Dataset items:
*** Begin section ***
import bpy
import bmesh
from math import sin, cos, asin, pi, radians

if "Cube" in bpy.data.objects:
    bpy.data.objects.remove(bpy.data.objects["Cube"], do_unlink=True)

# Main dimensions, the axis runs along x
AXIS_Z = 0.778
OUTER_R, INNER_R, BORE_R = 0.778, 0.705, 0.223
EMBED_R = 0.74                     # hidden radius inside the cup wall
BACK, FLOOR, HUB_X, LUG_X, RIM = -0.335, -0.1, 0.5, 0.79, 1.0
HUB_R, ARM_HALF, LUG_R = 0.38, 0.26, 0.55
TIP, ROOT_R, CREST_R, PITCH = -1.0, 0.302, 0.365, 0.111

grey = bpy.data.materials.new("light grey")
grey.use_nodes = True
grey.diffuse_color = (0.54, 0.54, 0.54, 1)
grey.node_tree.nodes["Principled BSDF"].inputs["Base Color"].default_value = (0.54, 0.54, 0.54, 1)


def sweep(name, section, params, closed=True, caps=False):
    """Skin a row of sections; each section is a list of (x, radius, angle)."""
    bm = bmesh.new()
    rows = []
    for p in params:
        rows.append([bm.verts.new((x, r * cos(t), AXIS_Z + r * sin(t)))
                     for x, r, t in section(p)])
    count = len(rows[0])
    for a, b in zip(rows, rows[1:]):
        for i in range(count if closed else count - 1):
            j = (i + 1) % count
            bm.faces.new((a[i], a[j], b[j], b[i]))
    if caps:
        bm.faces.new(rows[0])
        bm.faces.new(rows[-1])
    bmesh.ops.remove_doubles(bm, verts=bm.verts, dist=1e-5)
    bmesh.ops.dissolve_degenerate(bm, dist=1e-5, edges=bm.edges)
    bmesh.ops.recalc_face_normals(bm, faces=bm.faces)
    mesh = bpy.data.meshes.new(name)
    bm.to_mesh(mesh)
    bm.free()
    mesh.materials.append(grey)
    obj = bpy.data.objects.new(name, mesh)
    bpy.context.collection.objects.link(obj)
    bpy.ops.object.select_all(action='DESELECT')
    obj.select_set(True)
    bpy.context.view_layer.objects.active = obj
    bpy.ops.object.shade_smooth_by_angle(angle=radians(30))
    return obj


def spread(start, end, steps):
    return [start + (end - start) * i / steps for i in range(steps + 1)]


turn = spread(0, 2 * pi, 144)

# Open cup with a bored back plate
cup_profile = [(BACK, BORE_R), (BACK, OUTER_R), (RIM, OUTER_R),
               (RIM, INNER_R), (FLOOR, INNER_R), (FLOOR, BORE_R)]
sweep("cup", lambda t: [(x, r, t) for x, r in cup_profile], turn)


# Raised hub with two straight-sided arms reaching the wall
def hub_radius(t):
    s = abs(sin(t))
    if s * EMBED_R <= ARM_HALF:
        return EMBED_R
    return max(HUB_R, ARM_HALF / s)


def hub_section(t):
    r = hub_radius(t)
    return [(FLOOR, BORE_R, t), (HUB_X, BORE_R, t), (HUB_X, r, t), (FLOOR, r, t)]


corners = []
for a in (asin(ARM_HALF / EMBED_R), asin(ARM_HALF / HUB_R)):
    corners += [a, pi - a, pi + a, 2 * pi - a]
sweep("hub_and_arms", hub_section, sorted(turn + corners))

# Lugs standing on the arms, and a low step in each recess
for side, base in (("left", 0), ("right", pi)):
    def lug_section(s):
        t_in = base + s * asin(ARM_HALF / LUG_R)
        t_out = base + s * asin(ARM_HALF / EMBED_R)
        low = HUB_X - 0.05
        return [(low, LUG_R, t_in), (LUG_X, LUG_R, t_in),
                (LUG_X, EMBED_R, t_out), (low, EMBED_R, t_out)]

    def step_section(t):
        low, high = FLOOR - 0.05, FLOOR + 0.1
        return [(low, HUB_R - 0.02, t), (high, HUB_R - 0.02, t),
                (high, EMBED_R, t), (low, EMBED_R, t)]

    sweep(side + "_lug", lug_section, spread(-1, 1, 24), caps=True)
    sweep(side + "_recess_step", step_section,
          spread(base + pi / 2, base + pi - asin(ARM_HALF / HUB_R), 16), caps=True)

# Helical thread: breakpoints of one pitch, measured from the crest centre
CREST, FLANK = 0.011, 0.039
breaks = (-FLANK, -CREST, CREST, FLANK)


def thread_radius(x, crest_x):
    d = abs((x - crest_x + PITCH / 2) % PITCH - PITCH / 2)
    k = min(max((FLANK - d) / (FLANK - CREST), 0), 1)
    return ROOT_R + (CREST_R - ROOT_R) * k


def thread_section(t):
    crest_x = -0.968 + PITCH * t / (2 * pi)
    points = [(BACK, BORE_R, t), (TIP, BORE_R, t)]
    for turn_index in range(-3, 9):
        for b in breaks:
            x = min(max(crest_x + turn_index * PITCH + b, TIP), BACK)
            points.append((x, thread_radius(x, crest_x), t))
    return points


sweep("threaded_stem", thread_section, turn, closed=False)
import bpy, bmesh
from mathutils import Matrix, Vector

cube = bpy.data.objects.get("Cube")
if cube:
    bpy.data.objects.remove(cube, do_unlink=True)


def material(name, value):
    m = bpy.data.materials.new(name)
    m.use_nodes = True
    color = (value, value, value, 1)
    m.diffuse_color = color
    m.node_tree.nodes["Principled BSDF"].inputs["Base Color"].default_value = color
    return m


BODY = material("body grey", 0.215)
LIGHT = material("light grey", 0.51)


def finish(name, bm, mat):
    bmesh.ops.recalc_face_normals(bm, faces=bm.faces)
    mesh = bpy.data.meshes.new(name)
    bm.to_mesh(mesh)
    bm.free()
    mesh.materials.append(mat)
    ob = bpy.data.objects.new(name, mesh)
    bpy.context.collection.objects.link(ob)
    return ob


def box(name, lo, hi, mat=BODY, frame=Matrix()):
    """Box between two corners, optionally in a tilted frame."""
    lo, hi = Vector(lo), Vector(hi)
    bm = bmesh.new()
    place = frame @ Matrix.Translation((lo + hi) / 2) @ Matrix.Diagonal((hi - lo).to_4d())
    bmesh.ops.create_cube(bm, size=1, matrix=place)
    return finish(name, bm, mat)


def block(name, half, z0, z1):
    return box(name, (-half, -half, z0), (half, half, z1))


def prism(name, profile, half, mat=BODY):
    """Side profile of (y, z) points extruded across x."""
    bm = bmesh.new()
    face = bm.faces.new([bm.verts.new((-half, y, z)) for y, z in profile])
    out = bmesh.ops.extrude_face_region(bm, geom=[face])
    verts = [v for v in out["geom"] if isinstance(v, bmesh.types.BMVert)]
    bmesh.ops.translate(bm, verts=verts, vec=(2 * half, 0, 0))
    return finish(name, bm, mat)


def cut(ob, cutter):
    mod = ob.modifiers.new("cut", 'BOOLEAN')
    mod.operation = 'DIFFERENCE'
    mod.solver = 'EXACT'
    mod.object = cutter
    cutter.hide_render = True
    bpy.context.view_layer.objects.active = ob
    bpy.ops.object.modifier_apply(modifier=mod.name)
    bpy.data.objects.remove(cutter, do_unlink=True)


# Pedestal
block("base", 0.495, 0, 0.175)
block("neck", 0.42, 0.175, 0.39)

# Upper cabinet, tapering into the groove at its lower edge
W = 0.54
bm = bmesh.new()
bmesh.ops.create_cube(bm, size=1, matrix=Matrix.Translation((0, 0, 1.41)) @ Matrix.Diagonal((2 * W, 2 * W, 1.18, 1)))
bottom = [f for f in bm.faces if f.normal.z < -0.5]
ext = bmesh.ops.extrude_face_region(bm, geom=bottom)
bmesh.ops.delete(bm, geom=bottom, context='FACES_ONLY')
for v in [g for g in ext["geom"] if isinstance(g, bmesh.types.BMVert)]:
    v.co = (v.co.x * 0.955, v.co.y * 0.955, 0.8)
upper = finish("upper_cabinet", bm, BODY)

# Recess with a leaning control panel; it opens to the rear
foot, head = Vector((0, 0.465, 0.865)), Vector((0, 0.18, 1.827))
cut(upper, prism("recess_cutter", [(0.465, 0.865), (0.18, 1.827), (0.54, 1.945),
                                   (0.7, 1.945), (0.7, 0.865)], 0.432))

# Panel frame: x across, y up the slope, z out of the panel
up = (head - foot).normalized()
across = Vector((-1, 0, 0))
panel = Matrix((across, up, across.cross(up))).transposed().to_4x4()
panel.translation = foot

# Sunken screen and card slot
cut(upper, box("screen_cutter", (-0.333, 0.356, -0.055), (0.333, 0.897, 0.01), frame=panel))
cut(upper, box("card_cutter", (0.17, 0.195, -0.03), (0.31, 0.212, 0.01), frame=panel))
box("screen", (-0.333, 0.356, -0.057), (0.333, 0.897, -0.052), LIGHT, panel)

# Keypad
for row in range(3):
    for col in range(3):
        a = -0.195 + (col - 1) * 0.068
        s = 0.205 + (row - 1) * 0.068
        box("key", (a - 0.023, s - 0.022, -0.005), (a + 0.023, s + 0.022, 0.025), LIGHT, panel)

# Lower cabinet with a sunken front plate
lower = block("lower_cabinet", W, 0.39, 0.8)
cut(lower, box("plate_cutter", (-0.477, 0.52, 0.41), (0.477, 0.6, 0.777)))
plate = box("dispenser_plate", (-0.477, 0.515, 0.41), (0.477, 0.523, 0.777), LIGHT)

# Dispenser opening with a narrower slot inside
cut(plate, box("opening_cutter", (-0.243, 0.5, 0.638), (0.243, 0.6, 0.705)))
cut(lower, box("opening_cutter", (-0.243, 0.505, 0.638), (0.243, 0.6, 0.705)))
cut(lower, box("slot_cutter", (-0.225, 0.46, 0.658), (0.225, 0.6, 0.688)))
*** End section ***
What you will do: The range runs from the line above containing "Matrix((across, up, across.cross(up))).transposed().to_4x4()" to the line containing "0.212, 0.01), frame=panel))", inclusive. Restate those lines word for word and no others.

Solution:
panel = Matrix((across, up, across.cross(up))).transposed().to_4x4()
panel.translation = foot

# Sunken screen and card slot
cut(upper, box("screen_cutter", (-0.333, 0.356, -0.055), (0.333, 0.897, 0.01), frame=panel))
cut(upper, box("card_cutter", (0.17, 0.195, -0.03), (0.31, 0.212, 0.01), frame=panel))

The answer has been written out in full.